“It’s behind us, and we are completely not in the United States and have no plans to go back. That retail market, as we suspected at the time when we made the decision to exit, has been really difficult. I see no reason to go back. The market is already tough, and they haven’t dealt with Sears yet. They have many more department stores” that could go bankrupt.
RioCan has a history of willingness to walk away from the U.S. market. It first attempted a foray into the United States with a proposed billion-dollar joint venture deal with Michigan-based Ramco-Gershenson Properties Trust in 2006, but ended up dropping the transaction before it closed.
He also signaled to real estate investors around the world what his firm’s research says are Canada’s best property markets for his company.
The 72-year-old Sonshine, who has agreed to stay on as chief executive until his retirement on March 31, 2021, subject to a potential one-year extension, said the REIT is getting closer to its goal of being primarily focused on Canada’s six largest cities: Vancouver, Edmonton, Toronto, Calgary, Ottawa and Montreal, also referred to as VETCOM.
It announced almost two years ago a $2 billion disposition program in secondary markets and has reached about 75% of that target, though the REIT told shareholders the process is slowing a bit.
Still, the REIT’s net operating income from the big six – or VETCOM – cities has jumped to 87.5% in the first quarter of 2019, up from 75% three years ago. The greater Toronto area now accounts for almost 48% of NOI, up from 41% three years ago.
Sonshine, in an interview with CoStar News, said the REIT is actively looking at ways to diversify its retail holdings. “We’ve looked at hotels, we’ve looked at senior citizens [homes] who like to be next to malls.
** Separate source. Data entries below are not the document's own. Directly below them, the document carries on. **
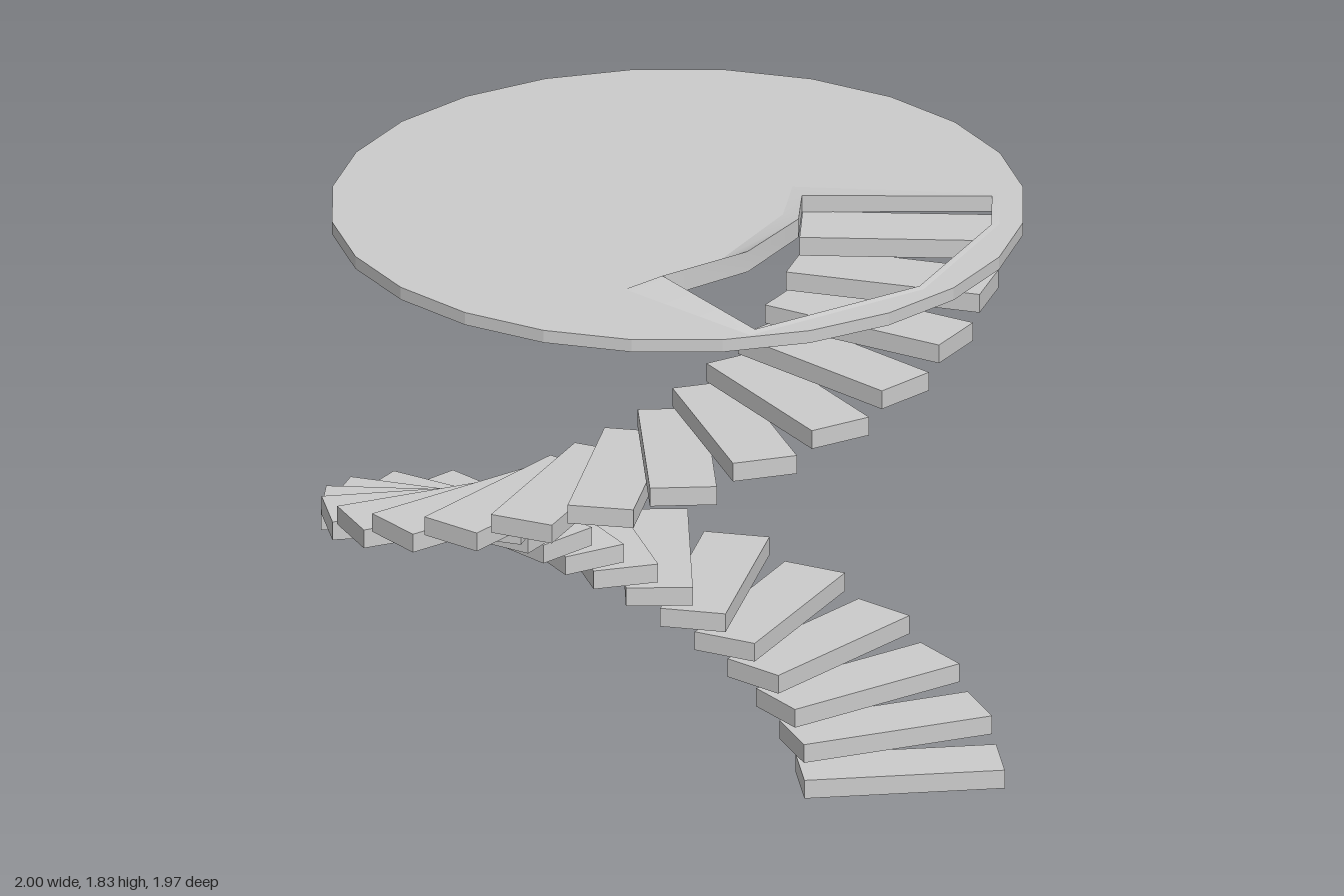
import * as THREE from 'three';
import { toCreasedNormals } from 'three/addons/utils/BufferGeometryUtils.js';

const DEG = Math.PI / 180;
const FLOOR_TOP = 1.803, FLOOR_BOTTOM = 1.765;

// Stairwell corners: x, z, outward spread of the raised lip, lip height
const CORNERS = [
  [-0.28, 0.49, 0.2, 0.022], [0.02, 0.43, 0.25, 0.018],
  [0.26, 0.27, 0.3, 0.012], [0.35, 0.11, 0.2, 0.006],
  [0.835, 0.345, 0.06, 0.002], [0.74, 0.53, 0.06, 0.002],
  [0.36, 0.84, 0.06, 0.003], [-0.2, 0.92, 0.05, 0.006],
];
const spread = ([x, z, k]) => new THREE.Vector2(x + (x - 0.3) * k, z + (z - 0.52) * k);

// 24-sided slab with an opening for the lip
function floorGeometry() {
  const rim = [];
  for (let i = 0; i < 24; i++) {
    const a = (4 + i * 15) * DEG;
    rim.push(new THREE.Vector2(0.011 + 0.988 * Math.cos(a), 0.988 * Math.sin(a)));
  }
  const shape = new THREE.Shape(rim);
  shape.holes.push(new THREE.Path(CORNERS.map(spread)));
  const geo = new THREE.ExtrudeGeometry(shape, { depth: FLOOR_TOP - FLOOR_BOTTOM, bevelEnabled: false });
  return geo.rotateX(Math.PI / 2).translate(0, FLOOR_TOP, 0);
}

// Gently raised lip: a four-point section carried round the opening
function lipGeometry() {
  const pos = [], index = [], n = CORNERS.length;
  CORNERS.forEach((c, i) => {
    const o = spread(c);
    pos.push(o.x, FLOOR_TOP, o.y, c[0], FLOOR_TOP + c[3], c[1],
      c[0], FLOOR_BOTTOM - 0.007, c[1], o.x, FLOOR_BOTTOM, o.y);
    for (let j = 0; j < 3; j++) {
      const a = i * 4 + j, b = ((i + 1) % n) * 4 + j;
      index.push(a, a + 1, b + 1, a, b + 1, b);
    }
  });
  const geo = new THREE.BufferGeometry();
  geo.setAttribute('position', new THREE.Float32BufferAttribute(pos, 3));
  geo.setIndex(index);
  return toCreasedNormals(geo, 0.4);
}

export function createModel() {
  const group = new THREE.Group();
  group.name = 'spiralStaircase';
  const material = new THREE.MeshStandardMaterial({ color: 0xcccccc });

  // Treads winding up to the floor
  const steps = new THREE.Group();
  steps.name = 'steps';
  const stepGeo = new THREE.BoxGeometry(0.573, 0.056, 0.19);
  for (let i = 0; i < 26; i++) {
    const a = (18.9 - 14 * i) * DEG;
    const step = new THREE.Mesh(stepGeo, material);
    step.name = 'step' + (i + 1);
    step.position.set(-0.036 + 0.679 * Math.cos(a), 0.028 + 0.0681 * i, 0.679 * Math.sin(a));
    step.rotation.y = -a;
    steps.add(step);
  }
  group.add(steps);

  // Upper floor and its stairwell lip
  const floor = new THREE.Mesh(floorGeometry(), material);
  floor.name = 'upperFloor';
  const lip = new THREE.Mesh(lipGeometry(), material);
  lip.name = 'stairwellLip';
  group.add(floor, lip);
  return group;
}
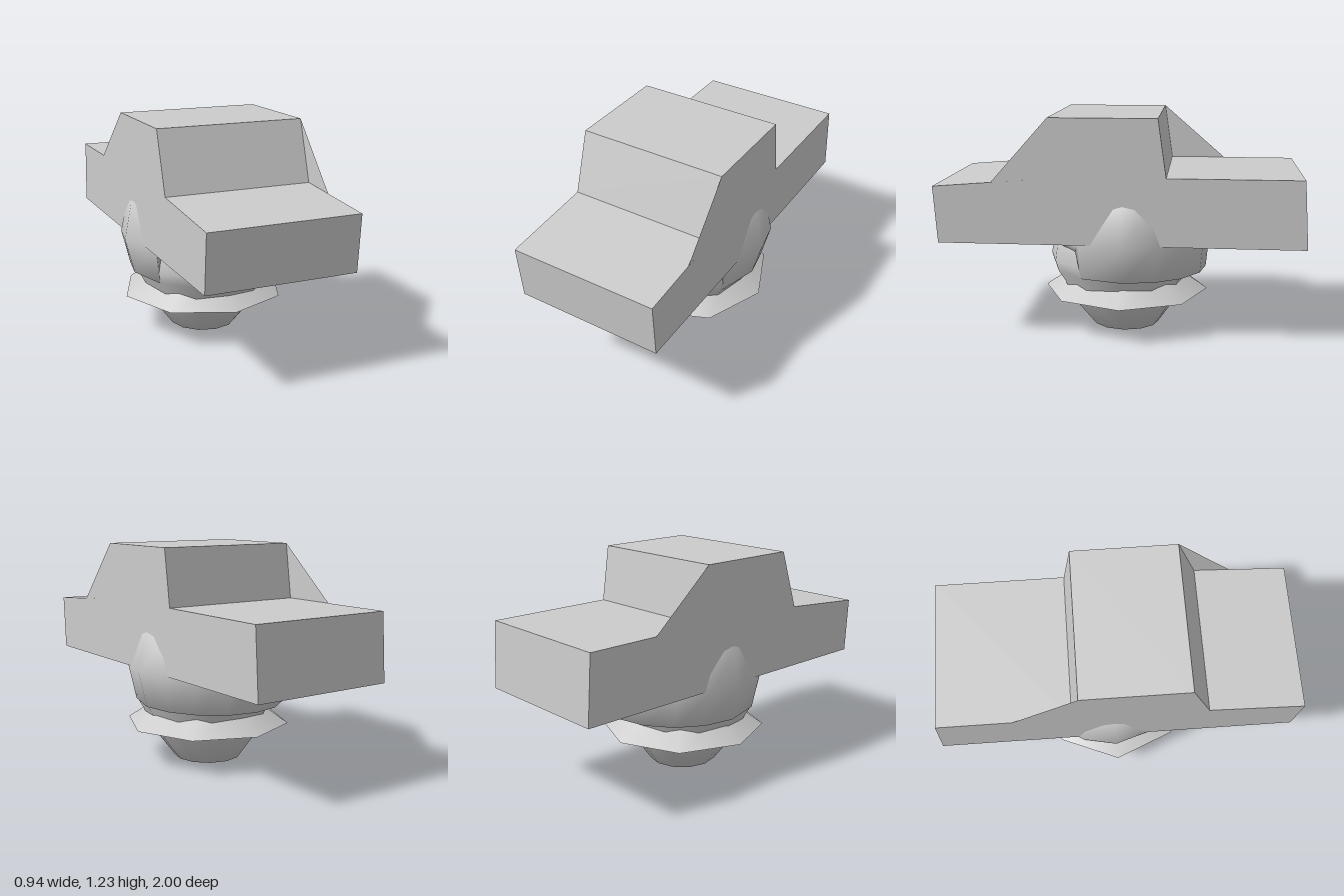
import * as THREE from 'three';

const grey = new THREE.MeshStandardMaterial({ color: 0xcccccc });
grey.name = 'light grey';
grey.side = THREE.DoubleSide;

const HALF = 0.413;

// Shape from [z, y] pairs; after rotateY(90 deg) shape x becomes -z
const sideShape = (pts) => new THREE.Shape(pts.map(([z, y]) => new THREE.Vector2(-z, y)));

function part(group, name, geometry) {
  const mesh = new THREE.Mesh(geometry, grey);
  mesh.name = name;
  group.add(mesh);
  return mesh;
}

// Stepped block: sloping front deck, raised cabin, flat rear deck
function carBody() {
  const profile = [[0.98, 0.545], [1, 0.855], [0.48, 0.897], [0.37, 1.227],
    [-0.21, 1.227], [-0.255, 0.915], [-0.975, 0.915], [-1, 0.545]];
  const geo = new THREE.ExtrudeGeometry(sideShape(profile), { depth: HALF * 2, bevelEnabled: false });
  return geo.translate(0, 0, -HALF).rotateY(Math.PI / 2);
}

// Flat triangular web on one side of the cabin
function web(pts, x) {
  return new THREE.ShapeGeometry(sideShape(pts)).rotateY(Math.PI / 2).translate(x, 0, 0);
}

// Open-fronted hair shell: columns run round the head, rows run upwards
function hairShell() {
  // [angle from the front in degrees, lower edge height]
  const half = [[0, 0.53], [17, 0.53], [20, 0.505], [54, 0.5], [57, 0.34], [90, 0.34], [113, 0.34], [135, 0.34], [158, 0.34]];
  const cols = [...half, [180, 0.34], ...half.slice(1).reverse().map(([a, y]) => [360 - a, y])];
  // [height, half width, depth to the front, depth to the back]
  const rings = [[0.34, 0.415, 0.42, 0.45], [0.54, 0.468, 0.44, 0.47], [0.745, 0.428, 0.38, 0.41],
    [0.87, 0.3, 0.27, 0.29], [0.93, 0.1, 0.1, 0.1]];
  const pos = [], idx = [];
  const rows = rings.length + 1;
  for (const [deg, low] of cols) {
    const a = THREE.MathUtils.degToRad(deg), s = Math.sin(a), c = Math.cos(a);
    const t = (low - 0.34) / 0.2;
    const mix = rings[0].map((v, i) => THREE.MathUtils.lerp(v, rings[1][i], t));
    // inner lip first, then the rings
    const column = [[low + 0.005, 0.33, 0.34, 0.33], [low, ...mix.slice(1)], ...rings.slice(1)];
    for (const [y, w, f, b] of column) pos.push(w * s, y, -0.02 + (c > 0 ? f : b) * c);
  }
  const n = cols.length;
  for (let i = 0; i < n; i++) {
    for (let j = 0; j < rows - 1; j++) {
      const a = i * rows + j, b = ((i + 1) % n) * rows + j;
      idx.push(a, b, b + 1, a, b + 1, a + 1);
    }
  }
  const geo = new THREE.BufferGeometry();
  geo.setAttribute('position', new THREE.Float32BufferAttribute(pos, 3));
  geo.setIndex(idx);
  geo.computeVertexNormals();
  return geo;
}

export function createModel() {
  const model = new THREE.Group();
  model.name = 'headWithCarHat';

  part(model, 'carBody', carBody());
  part(model, 'frontWeb', web([[0.37, 1.227], [0.48, 0.897], [0.68, 0.881]], HALF));
  part(model, 'rearWeb', web([[-0.21, 1.227], [-0.255, 0.915], [-0.57, 0.915]], -HALF));

  // Rounded head with a flat chin
  const outline = [[0, 0], [0.19, 0], [0.325, 0.18], [0.36, 0.28], [0.395, 0.34], [0.41, 0.4], [0.395, 0.51], [0.33, 0.65], [0, 0.75]];
  const headGeo = new THREE.LatheGeometry(outline.map(([r, y]) => new THREE.Vector2(r, y)), 12);
  const p = headGeo.attributes.position;
  for (let i = 0; i < p.count; i++) {
    // lean the face slightly forward above the chin
    p.setZ(i, p.getZ(i) * 1.01 - 0.01 + Math.min(p.getY(i), 0.4) * 0.06);
  }
  part(model, 'head', headGeo);

  part(model, 'hair', hairShell());

  // Flared collar, open underneath
  const collar = part(model, 'collar', new THREE.CylinderGeometry(0.31, 0.47, 0.11, 8, 1, true));
  collar.position.set(0, 0.26, -0.01);

  return model;
}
We are looking at medical uses and other specialized uses,” said Sonshine, who told shareholders his REIT expects to build an apartment rental portfolio of up to 10,000 units.
But, he added, “retail is not going away.”
Instead, RioCan has focused on development sites that were once intended for retail use that are now being repurposed.
One example is the 100 acres the REIT bought just east of Toronto in Oshawa, Ontario, for a 1 million-square-foot power centre, before the recession and continued layoffs started happening at the General Motors plant in the area.
“For the last 10 years, it’s been killing me,” said Sonshine, about the site which has since been converted to profitable housing developments that RioCan has partnered on.